You could interpret this film to be about the dangers of wild promiscuity, or about diseases such as AIDS. That would be an absolutely shallow interpretation. Jay is not a raging whore: far, far from it, she has a mature and reasonable sexual life, and was simply taken off-guard early in the film. This is not a Christian morality play about the dangers of sex out of wedlock, though sex does matter a great deal thematically. The movie, as I see it, is about the sense of dread you can feel lying awake at night, knowing that you will eventually die. There is also the dread and anxiety over the stresses of growing up, and things changing beyond your control. You can distract yourself through pleasures like TV, card games, and of course, sex, but in the end, your friends will move away, some will die, and in the end you’ll die too. Time just keeps walking, walking, walking. Your dread will always catch up with you. The film presents that theme with subtlety and class: the characters often talk about their childhood memories and dreams, and a character makes a passing remark of wishing he was four years old again to have his whole life ahead of him. To me, the resolution and final scene drive the theme home even more.
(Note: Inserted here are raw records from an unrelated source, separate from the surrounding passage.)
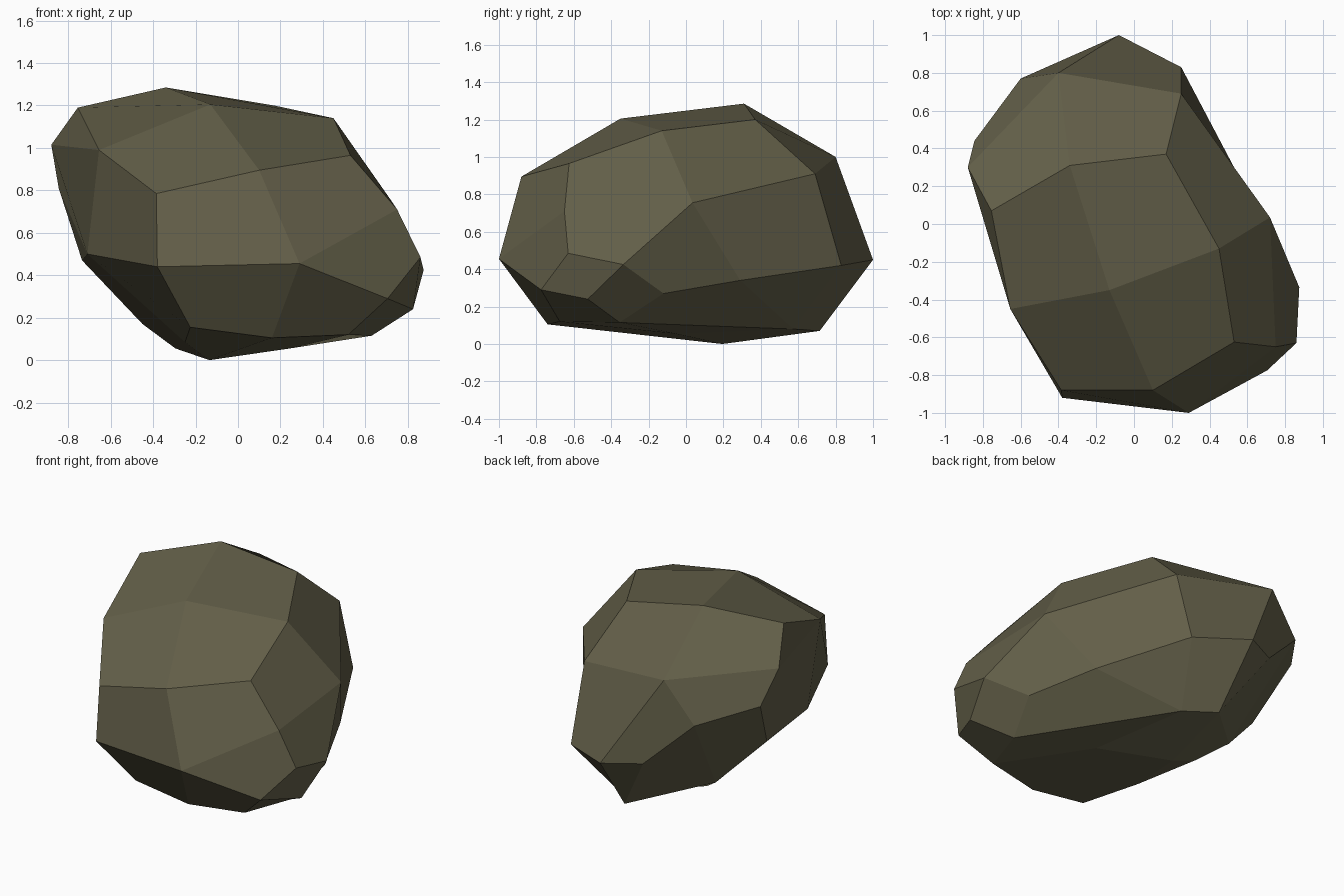
import bpy, bmesh, math

# Corner points of the chipped boulder, grouped from crown to underside
crown = [(-.34, .31, 1.285), (-.13, -.35, 1.205), (.17, .37, 1.2), (.45, -.13, 1.14),
         (-.755, .07, 1.19), (-.655, -.45, .99), (-.88, .30, 1.015), (-.40, .80, 1.0)]
shoulder = [(.53, -.625, .965), (.10, -.88, .895), (-.385, -.88, .785), (-.845, .44, .81),
            (-.60, .77, .743), (.25, .69, .91), (.72, .035, .755), (.75, -.65, .71)]
belt = [(.86, -.63, .485), (.875, -.335, .425), (.29, -1.0, .455), (-.38, -.92, .44),
        (-.08, 1.0, .45), (.25, .83, .42), (-.305, .88, .46), (-.71, -.24, .50),
        (-.735, .216, .47), (.535, .29, .34)]
foot = [(.705, -.775, .29), (.825, -.525, .24), (.71, -.12, .27), (.63, -.355, .115),
        (.52, -.675, .12), (.16, -.74, .105), (-.225, -.735, .155), (-.45, .337, .17)]
underside = [(-.135, .195, 0), (.245, -.055, .055), (-.057, .715, .07),
             (.113, .572, .08), (-.295, .207, .055), (-.25, -.26, .085)]

# Stretch a faceted skin over the corners
bm = bmesh.new()
for layer in (crown, shoulder, belt, foot, underside):
    for p in layer:
        bm.verts.new(p)
hull = bmesh.ops.convex_hull(bm, input=bm.verts[:])
loose = [v for v in bm.verts if not v.link_faces]
bmesh.ops.delete(bm, geom=loose, context='VERTS')

# Merge near-flat triangle pairs into broad facets
bmesh.ops.join_triangles(bm, faces=bm.faces[:], angle_face_threshold=math.radians(25),
                         angle_shape_threshold=math.radians(80))
bmesh.ops.recalc_face_normals(bm, faces=bm.faces[:])
for f in bm.faces:
    f.smooth = False

mesh = bpy.data.meshes.new("boulder")
bm.to_mesh(mesh)
bm.free()

# Single olive-brown stone colour
stone = bpy.data.materials.new("olive stone")
stone.diffuse_color = (.125, .115, .066, 1)
mesh.materials.append(stone)
rock = bpy.data.objects.new("boulder", mesh)
bpy.context.collection.objects.link(rock)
A few other thoughts on what I liked.
The comic relief is sparse, but when it happens, it’s good, and contributes to me liking Jay and her friends and really wanting to see them figure their mess out.
The film doesn’t rely on gore. I’m not gonna say there isn’t any, (and there are certainly…gross things, to say the least,) but it’s not much, and it’s not the director’s primary way to try and scare you.
The clothing, appliances, cars, and home decor look like they could exist in a span of decades from the 1950’s to the 2010’s. The TV’s we see are always super old ones with small screens (always playing cheesy old sci-fi movies) and big knobs, though one character habitually reads an e-book during her downtime. The characters are realistic American young adults with traits shared across a couple generations; they don’t use dated slang. Point is, the movie is not dated at all, and I like that, it makes the theme more universal.
Anyway, if you’re tired of the same old, same old Horror and want something refreshing, chilling, fun, terrifying, retro, disturbing, and somehow sweet and nostalgic, all the same time, see It Follows.
Thank you for making my first audiobook such a success!
Celebrate the start of Spring with a free Horror anthology!
The snow has finally melted here in Western NY, thus making it actually Spring! I want to thank all my readers, old and new, for making the release of my first audiobook, the Mr. CreepyPasta-produced version of Right Behind You: Tales of the Spooky and Strangea smashing success. You bought over 100 copies in the first half-month of the audiobook’s release, and the numbers keep climbing! It’s exciting to see my writing career continue to develop, it inspires me to keep up the work on my first novel.
To show my gratitude for the great sales of the audiobook, I’m giving away my second anthology, Paranoia, for free this long long weekend: Saturday, April 4th, through Tuesday, April 7th. Just click the cover picture above to visit the Amazon Kindle page and download your free copy! Even if you don’t have a Kindle device, you can still read on your phone or computer.
Enjoy the warm weather, fellow Northern Hemisphere folks! Enjoy the Autumn weather, Southern Hemisphere folks! (Lucky bastards!)